Hydrogenation is the process by which hydrogen is added directly to points of unsaturation in the fatty acids. The purpose of hydrogenation is to obtain oils and fats with specific melting profiles or oxidative stability by reducing unsaturated double bonds in the oil system. Since hydrogenation converts unsaturated triglycerides into saturated ones, thus it converts liquid oils to the semi-solid form for greater utility in certain food uses.

Once hydrogenated, vegetable oils have better functionalities in the food systems, e.g. as bakery shortenings, confectionery fats, and stable frying oils. Hydrogenation is accomplished by reacting oil with hydrogen gas and in the presence of heat and metal catalysts, e.g. nickel. The input oil quality into a hydrogenation step must be clean, since impurities may interfere with catalysts during process. The minimum quality requirement of oils used in the hydrogenation process is neutralised and bleached oil, but some processors even utilise fully refined oils as input oil.

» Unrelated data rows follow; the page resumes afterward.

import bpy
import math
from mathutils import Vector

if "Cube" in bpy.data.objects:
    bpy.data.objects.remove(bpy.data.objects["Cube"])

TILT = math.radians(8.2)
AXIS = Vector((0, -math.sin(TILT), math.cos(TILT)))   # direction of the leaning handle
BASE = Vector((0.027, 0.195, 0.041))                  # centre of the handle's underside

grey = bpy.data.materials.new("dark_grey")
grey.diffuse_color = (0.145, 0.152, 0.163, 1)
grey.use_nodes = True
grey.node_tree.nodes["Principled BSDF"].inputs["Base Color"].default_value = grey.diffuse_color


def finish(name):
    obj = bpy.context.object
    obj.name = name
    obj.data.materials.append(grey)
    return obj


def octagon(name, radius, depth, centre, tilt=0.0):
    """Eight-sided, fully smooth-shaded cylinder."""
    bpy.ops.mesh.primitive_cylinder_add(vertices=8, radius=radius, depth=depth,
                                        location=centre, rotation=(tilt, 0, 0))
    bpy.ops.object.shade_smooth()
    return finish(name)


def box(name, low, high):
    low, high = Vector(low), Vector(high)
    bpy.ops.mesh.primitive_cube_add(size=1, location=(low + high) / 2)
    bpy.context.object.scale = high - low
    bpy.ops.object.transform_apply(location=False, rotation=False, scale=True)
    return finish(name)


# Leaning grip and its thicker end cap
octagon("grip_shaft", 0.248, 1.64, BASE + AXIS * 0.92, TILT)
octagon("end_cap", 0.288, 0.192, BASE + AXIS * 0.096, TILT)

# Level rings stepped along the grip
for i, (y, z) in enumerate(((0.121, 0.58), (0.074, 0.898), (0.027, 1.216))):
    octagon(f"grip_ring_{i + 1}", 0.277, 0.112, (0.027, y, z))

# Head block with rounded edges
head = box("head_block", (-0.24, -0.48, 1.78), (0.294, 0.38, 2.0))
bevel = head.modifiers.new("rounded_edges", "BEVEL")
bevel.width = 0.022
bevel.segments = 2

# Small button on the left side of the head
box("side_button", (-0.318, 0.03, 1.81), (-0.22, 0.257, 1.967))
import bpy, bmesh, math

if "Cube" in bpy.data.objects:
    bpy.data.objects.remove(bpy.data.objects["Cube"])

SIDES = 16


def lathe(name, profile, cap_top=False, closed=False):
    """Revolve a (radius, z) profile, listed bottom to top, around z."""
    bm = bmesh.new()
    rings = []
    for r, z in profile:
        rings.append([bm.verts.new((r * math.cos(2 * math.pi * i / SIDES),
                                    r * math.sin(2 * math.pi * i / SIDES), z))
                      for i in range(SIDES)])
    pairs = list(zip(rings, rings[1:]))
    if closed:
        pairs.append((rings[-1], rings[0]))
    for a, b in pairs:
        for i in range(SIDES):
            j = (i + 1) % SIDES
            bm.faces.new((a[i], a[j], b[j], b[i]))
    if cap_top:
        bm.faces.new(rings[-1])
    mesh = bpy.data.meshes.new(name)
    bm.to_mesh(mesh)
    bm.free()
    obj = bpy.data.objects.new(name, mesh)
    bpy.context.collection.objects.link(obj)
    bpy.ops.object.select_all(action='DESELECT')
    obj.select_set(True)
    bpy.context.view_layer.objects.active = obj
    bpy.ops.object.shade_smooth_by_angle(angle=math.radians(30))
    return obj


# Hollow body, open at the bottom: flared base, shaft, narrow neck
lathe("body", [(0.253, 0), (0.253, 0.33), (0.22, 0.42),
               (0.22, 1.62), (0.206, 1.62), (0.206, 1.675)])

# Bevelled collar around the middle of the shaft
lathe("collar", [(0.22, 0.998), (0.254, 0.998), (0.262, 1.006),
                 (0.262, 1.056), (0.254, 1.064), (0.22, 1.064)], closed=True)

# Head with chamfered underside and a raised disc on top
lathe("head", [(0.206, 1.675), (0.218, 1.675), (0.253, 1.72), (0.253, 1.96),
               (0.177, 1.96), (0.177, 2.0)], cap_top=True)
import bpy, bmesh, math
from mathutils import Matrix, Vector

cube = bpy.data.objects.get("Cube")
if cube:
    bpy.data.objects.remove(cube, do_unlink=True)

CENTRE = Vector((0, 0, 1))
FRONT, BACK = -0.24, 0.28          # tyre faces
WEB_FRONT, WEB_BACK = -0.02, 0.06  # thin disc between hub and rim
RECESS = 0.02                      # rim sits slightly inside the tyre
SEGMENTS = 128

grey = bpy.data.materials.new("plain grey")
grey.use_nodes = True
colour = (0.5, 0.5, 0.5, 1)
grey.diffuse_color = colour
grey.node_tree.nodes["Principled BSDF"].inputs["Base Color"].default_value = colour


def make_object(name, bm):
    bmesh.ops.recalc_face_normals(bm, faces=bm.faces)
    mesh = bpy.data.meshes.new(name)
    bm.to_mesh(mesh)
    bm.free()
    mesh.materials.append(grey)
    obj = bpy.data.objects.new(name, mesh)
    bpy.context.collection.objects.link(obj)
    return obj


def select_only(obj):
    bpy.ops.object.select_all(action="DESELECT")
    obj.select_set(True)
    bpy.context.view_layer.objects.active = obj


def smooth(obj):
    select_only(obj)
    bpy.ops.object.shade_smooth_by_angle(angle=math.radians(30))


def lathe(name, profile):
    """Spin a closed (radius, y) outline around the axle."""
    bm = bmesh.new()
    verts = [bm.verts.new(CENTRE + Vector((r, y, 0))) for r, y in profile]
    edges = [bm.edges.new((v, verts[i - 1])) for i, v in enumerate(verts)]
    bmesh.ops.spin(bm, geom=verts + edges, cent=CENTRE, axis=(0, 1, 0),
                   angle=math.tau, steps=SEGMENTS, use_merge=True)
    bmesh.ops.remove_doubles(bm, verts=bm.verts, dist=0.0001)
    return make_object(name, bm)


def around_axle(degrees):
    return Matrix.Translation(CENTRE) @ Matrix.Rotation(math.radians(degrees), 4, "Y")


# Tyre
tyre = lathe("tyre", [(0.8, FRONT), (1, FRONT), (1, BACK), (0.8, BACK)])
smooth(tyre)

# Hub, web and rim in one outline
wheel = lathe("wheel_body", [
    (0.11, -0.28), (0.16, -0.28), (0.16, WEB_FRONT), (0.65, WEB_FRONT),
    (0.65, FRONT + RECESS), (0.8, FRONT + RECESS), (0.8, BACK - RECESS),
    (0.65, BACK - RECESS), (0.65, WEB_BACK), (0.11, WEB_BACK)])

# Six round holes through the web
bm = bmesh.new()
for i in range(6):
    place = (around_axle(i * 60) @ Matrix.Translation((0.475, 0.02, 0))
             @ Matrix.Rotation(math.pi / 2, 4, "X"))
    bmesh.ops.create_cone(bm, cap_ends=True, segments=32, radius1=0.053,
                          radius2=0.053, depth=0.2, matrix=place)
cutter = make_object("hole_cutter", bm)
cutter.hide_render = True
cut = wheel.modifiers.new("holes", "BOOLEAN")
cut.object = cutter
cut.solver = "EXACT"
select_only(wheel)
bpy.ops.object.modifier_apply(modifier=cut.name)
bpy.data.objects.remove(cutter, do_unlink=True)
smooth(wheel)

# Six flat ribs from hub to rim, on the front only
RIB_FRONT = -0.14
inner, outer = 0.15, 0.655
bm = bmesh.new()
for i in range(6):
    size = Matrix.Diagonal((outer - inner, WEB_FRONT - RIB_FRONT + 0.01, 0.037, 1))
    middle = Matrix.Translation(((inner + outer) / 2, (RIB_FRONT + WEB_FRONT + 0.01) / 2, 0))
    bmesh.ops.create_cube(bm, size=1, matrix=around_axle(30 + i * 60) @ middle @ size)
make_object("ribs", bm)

A better melting profile of oil/fat system can also be achieved via interesterification, which is defined as the interchange of fatty acids from different fats/oils on the glycerol backbone. There are two types of interesterification processes: chemical and enzymatic. Chemical interesterification in the presence of basic catalysts, e.g. sodium methoxide, results in non-selective or random rearrangements of fatty acids. Interesterification using immobilised lipases is more commonly done in the industry due to its selective modification of fatty acids.

After hydrogenation or interesterification, the output product is bleached (if necessary) and (re-) deodorised.

The predominant commercial application for interesterification in the EU is the production of shortenings and speciality fats for the confectionery and vegetable dairy industries. This process permits the production of high-stability margarine blends that have highly desirable melting qualities, such as cocoa butter substitutes.


The fractionation process consists on the removal of solids by controlled crystallization and separation techniques involving the use of solvents or dry processing. Dry fractionation encompasses both winterization and pressing techniques and is the most widely practiced form of fractionation. It relies upon the differences in melting points and triglyceride solubility to separate the oil fractions.

Pressing is a fractionation process sometimes used to separate liquid oils from solid fat. This process presses the liquid oil from the solid fraction by hydraulic pressure or vacuum filtration. This process is used commercially to produce hard butters and specialty fats from oils such as palm and palm kernel.

Solvent fractionation is the term used to describe a process for the crystallization of a desired fraction from a mixture of triglycerides dissolved in a suitable solvent. Fractions may be selectively crystallized at different temperatures after which the fractions are separated and the solvent removed. Solvent fractionation is practiced commercially to produce hard butters.